**WHAT THE TASK REQUIRES:**
The answer should contain only the lines from the beginning of the entries through the line that holds "a stepped side", given again exactly, with no pictures.
>>>>>
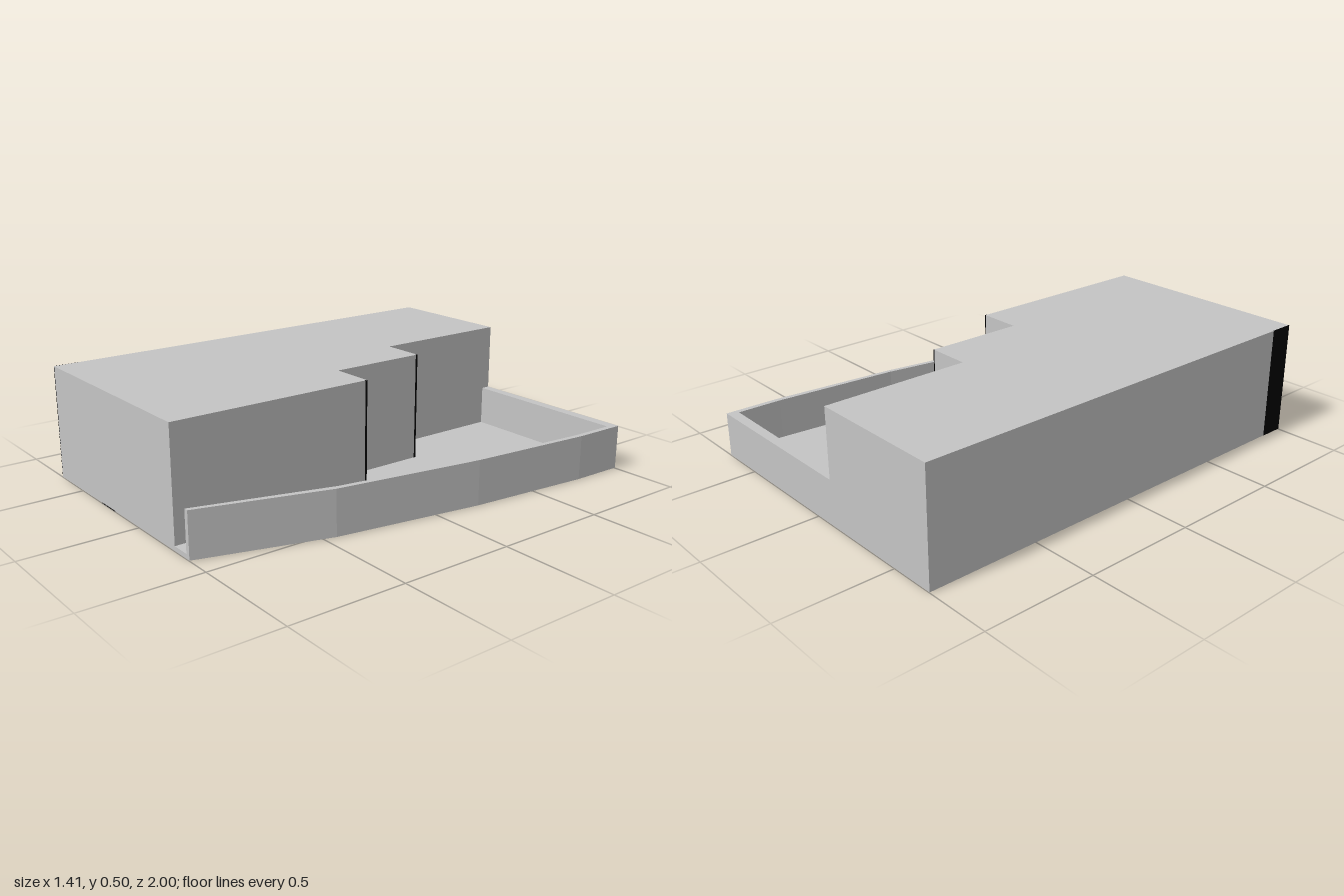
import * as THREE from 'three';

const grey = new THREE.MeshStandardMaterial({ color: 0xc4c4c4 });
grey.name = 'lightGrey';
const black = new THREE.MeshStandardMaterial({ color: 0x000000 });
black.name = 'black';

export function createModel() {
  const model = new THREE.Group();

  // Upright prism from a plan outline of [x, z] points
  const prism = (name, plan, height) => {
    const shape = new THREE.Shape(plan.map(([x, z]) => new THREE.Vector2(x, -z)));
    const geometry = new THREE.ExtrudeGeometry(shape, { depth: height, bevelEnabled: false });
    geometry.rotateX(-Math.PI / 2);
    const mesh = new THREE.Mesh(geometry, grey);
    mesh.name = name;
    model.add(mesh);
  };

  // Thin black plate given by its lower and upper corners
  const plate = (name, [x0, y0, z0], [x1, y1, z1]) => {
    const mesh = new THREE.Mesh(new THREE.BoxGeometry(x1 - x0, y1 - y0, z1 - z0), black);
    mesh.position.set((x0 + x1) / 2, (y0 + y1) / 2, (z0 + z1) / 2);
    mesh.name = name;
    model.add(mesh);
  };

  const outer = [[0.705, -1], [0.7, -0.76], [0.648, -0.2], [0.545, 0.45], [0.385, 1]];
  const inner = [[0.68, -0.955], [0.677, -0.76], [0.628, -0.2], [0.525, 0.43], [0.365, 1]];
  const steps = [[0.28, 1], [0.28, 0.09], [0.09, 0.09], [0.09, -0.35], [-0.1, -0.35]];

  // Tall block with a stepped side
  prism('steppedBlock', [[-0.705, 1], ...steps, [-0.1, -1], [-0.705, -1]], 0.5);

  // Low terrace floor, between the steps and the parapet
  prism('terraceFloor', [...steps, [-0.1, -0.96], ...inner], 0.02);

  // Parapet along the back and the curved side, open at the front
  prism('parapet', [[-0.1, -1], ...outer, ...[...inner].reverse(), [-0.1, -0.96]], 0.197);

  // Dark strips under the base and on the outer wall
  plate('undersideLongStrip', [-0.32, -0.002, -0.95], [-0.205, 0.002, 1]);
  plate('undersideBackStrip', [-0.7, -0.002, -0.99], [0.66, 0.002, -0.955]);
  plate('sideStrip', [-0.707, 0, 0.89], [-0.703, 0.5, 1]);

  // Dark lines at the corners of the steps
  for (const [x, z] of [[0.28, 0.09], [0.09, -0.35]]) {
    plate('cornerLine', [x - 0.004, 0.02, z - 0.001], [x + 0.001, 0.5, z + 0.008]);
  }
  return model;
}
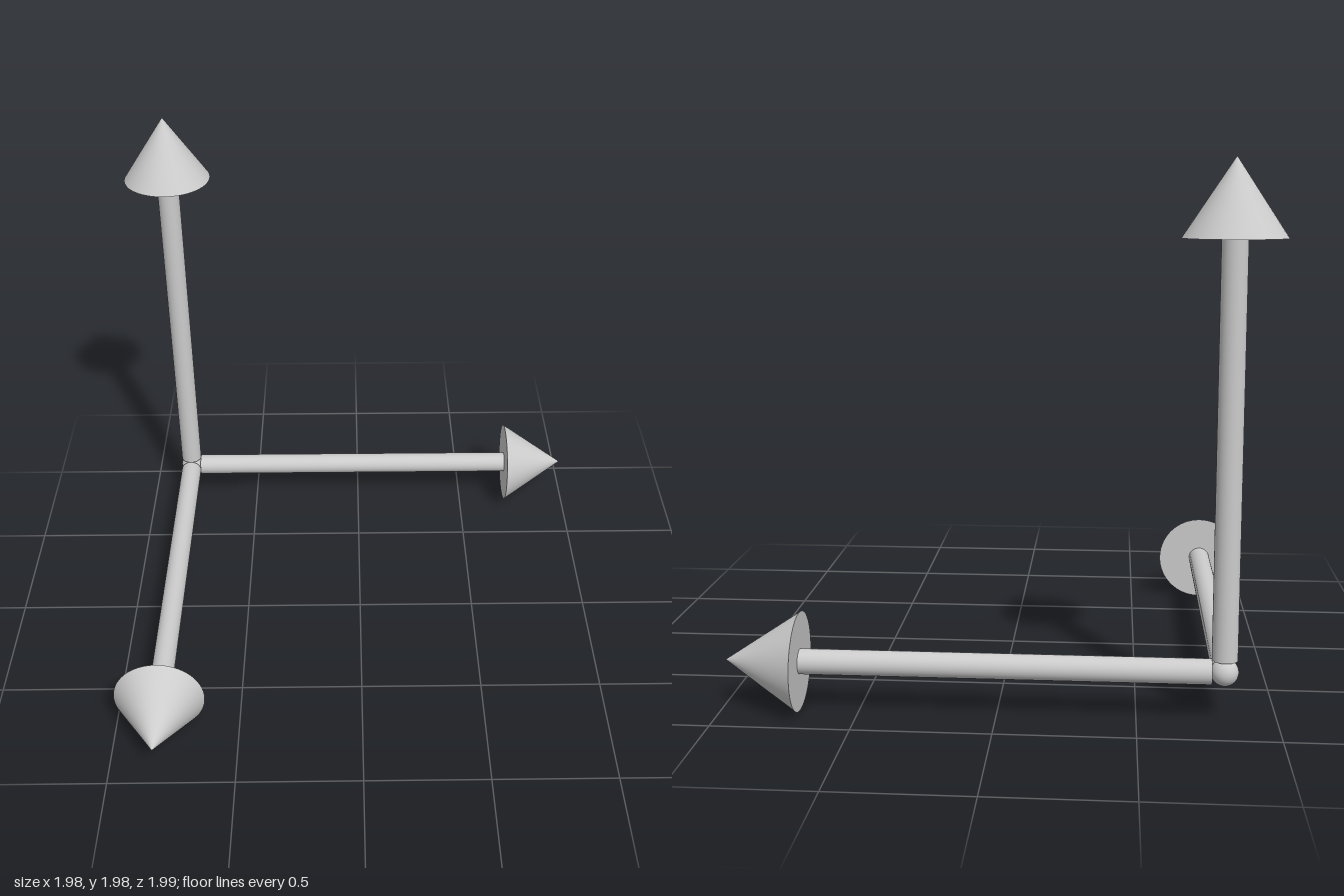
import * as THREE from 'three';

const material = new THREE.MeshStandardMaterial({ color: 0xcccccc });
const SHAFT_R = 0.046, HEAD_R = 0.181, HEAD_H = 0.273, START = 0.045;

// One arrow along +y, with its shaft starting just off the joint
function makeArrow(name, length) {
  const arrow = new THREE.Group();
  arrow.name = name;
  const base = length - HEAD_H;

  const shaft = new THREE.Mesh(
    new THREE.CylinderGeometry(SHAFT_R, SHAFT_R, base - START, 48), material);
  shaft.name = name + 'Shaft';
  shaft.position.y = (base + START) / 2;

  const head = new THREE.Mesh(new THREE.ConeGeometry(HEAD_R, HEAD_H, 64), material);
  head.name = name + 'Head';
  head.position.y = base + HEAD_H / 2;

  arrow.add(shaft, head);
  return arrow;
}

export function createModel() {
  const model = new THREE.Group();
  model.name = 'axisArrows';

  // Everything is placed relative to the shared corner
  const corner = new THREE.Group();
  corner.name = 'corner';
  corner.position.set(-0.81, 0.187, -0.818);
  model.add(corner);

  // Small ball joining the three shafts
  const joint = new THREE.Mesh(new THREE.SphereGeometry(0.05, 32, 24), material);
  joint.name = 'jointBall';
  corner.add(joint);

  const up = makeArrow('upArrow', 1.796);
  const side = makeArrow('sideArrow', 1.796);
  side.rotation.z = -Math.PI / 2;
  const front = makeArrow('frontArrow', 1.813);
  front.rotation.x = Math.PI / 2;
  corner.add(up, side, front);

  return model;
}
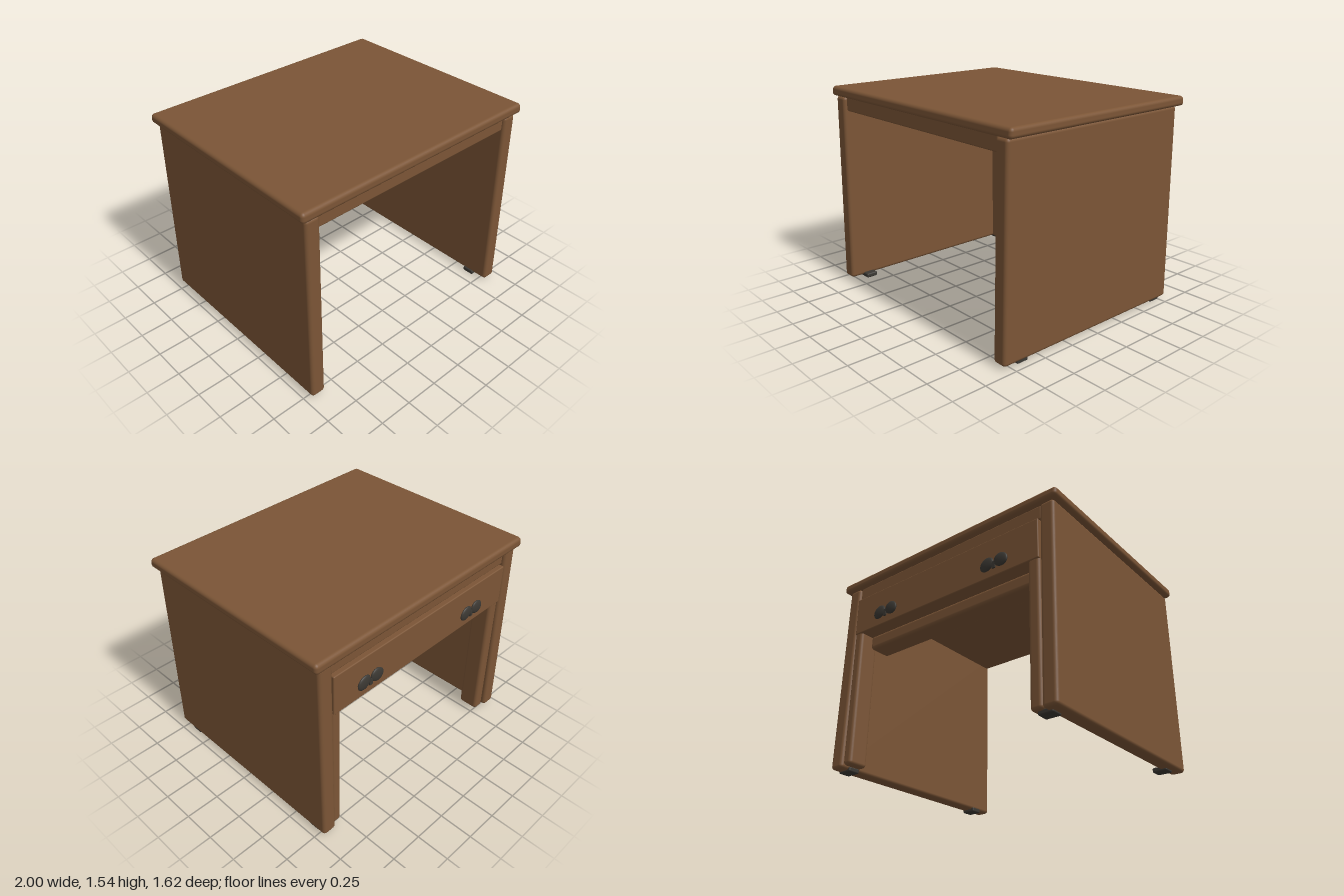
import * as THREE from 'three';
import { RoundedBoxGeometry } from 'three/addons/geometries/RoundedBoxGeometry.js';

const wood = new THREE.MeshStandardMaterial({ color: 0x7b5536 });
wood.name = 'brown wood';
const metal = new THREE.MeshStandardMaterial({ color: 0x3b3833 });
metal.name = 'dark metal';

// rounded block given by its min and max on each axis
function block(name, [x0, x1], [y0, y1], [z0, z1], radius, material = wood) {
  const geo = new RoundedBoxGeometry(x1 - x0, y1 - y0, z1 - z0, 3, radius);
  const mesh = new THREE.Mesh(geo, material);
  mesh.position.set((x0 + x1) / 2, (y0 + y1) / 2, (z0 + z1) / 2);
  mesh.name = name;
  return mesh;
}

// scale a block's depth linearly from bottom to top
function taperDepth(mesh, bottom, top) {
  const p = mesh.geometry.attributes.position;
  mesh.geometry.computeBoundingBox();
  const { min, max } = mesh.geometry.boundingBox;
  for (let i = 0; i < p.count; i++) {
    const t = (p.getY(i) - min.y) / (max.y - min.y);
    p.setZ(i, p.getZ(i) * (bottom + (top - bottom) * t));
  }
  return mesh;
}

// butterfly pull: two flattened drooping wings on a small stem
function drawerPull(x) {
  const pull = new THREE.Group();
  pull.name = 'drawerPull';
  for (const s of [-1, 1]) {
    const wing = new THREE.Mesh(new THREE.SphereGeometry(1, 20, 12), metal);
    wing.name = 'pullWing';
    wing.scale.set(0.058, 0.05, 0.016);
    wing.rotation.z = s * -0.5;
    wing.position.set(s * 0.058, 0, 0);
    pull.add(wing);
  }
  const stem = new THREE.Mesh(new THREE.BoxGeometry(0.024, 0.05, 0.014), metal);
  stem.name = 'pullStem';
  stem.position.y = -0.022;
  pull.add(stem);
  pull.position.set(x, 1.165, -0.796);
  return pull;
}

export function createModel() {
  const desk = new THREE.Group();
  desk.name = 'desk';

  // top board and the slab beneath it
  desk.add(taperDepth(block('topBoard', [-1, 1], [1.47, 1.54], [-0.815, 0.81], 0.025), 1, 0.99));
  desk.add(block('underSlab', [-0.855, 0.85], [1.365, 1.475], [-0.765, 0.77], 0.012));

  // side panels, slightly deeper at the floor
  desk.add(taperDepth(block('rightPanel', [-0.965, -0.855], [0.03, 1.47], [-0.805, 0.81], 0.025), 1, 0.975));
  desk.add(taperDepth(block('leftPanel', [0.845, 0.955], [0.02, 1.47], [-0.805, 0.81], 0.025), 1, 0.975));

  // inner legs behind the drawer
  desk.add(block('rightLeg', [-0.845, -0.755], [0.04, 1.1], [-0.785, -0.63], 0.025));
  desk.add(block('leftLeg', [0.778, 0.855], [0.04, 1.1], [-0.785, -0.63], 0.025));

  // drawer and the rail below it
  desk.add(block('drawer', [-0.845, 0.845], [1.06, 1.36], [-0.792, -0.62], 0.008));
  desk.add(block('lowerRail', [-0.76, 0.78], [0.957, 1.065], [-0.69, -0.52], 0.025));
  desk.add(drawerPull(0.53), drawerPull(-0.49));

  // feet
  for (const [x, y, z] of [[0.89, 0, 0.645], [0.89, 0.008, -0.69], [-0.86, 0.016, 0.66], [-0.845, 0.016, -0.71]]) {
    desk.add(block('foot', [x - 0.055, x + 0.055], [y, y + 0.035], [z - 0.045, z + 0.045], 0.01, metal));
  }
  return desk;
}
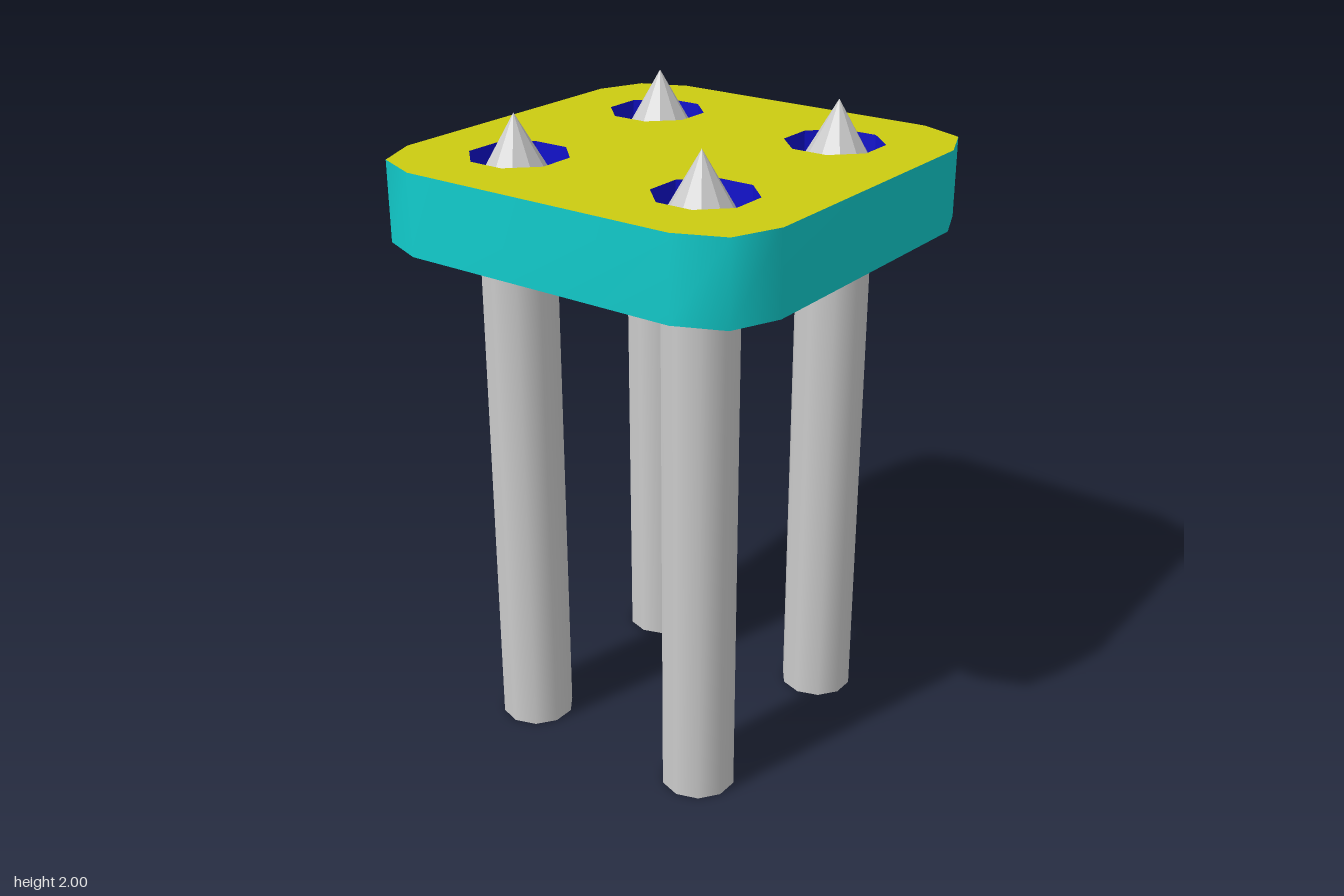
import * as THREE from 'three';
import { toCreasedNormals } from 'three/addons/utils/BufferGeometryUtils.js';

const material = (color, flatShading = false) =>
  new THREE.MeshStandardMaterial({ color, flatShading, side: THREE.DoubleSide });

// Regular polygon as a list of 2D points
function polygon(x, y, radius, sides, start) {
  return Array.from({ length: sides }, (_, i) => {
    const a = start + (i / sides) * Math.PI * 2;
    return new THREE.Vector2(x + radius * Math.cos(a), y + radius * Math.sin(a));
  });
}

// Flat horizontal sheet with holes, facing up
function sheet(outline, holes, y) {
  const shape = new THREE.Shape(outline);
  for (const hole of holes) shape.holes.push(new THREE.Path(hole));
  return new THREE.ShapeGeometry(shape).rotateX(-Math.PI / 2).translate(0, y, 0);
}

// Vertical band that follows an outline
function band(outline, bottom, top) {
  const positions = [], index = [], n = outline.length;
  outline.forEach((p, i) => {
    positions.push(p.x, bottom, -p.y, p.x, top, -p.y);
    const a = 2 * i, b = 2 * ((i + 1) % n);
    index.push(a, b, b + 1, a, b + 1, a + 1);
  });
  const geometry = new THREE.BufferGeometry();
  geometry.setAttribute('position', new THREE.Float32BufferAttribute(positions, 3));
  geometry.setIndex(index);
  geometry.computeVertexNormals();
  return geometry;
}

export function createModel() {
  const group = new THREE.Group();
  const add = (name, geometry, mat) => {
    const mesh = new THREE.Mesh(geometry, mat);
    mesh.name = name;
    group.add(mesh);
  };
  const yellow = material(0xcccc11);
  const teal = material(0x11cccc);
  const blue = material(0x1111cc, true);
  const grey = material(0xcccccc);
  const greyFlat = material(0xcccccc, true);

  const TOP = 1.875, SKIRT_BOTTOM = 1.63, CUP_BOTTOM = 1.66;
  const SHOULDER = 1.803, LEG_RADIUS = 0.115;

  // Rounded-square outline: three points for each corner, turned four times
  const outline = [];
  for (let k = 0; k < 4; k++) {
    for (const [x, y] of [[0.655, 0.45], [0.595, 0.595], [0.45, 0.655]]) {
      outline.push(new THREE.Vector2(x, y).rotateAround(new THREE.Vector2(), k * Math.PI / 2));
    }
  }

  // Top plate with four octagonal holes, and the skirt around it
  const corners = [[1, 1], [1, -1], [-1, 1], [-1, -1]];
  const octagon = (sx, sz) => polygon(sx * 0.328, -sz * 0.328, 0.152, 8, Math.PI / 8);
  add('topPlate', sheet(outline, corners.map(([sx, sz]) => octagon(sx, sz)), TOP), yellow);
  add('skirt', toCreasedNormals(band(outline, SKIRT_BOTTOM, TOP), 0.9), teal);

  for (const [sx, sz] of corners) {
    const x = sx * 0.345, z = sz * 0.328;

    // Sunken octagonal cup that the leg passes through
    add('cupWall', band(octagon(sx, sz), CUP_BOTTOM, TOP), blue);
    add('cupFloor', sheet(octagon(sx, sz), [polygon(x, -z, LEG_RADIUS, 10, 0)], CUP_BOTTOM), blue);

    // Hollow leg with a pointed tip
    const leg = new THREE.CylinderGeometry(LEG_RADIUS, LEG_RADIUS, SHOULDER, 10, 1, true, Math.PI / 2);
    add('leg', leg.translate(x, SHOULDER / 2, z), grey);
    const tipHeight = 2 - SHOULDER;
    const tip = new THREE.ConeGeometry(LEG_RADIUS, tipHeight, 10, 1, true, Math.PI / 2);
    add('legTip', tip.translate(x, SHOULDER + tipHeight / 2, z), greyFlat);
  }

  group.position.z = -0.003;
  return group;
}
<<<<<
**RESPONSE TO THE EXERCISE:**
import * as THREE from 'three';

const grey = new THREE.MeshStandardMaterial({ color: 0xc4c4c4 });
grey.name = 'lightGrey';
const black = new THREE.MeshStandardMaterial({ color: 0x000000 });
black.name = 'black';

export function createModel() {
  const model = new THREE.Group();

  // Upright prism from a plan outline of [x, z] points
  const prism = (name, plan, height) => {
    const shape = new THREE.Shape(plan.map(([x, z]) => new THREE.Vector2(x, -z)));
    const geometry = new THREE.ExtrudeGeometry(shape, { depth: height, bevelEnabled: false });
    geometry.rotateX(-Math.PI / 2);
    const mesh = new THREE.Mesh(geometry, grey);
    mesh.name = name;
    model.add(mesh);
  };

  // Thin black plate given by its lower and upper corners
  const plate = (name, [x0, y0, z0], [x1, y1, z1]) => {
    const mesh = new THREE.Mesh(new THREE.BoxGeometry(x1 - x0, y1 - y0, z1 - z0), black);
    mesh.position.set((x0 + x1) / 2, (y0 + y1) / 2, (z0 + z1) / 2);
    mesh.name = name;
    model.add(mesh);
  };

  const outer = [[0.705, -1], [0.7, -0.76], [0.648, -0.2], [0.545, 0.45], [0.385, 1]];
  const inner = [[0.68, -0.955], [0.677, -0.76], [0.628, -0.2], [0.525, 0.43], [0.365, 1]];
  const steps = [[0.28, 1], [0.28, 0.09], [0.09, 0.09], [0.09, -0.35], [-0.1, -0.35]];

  // Tall block with a stepped side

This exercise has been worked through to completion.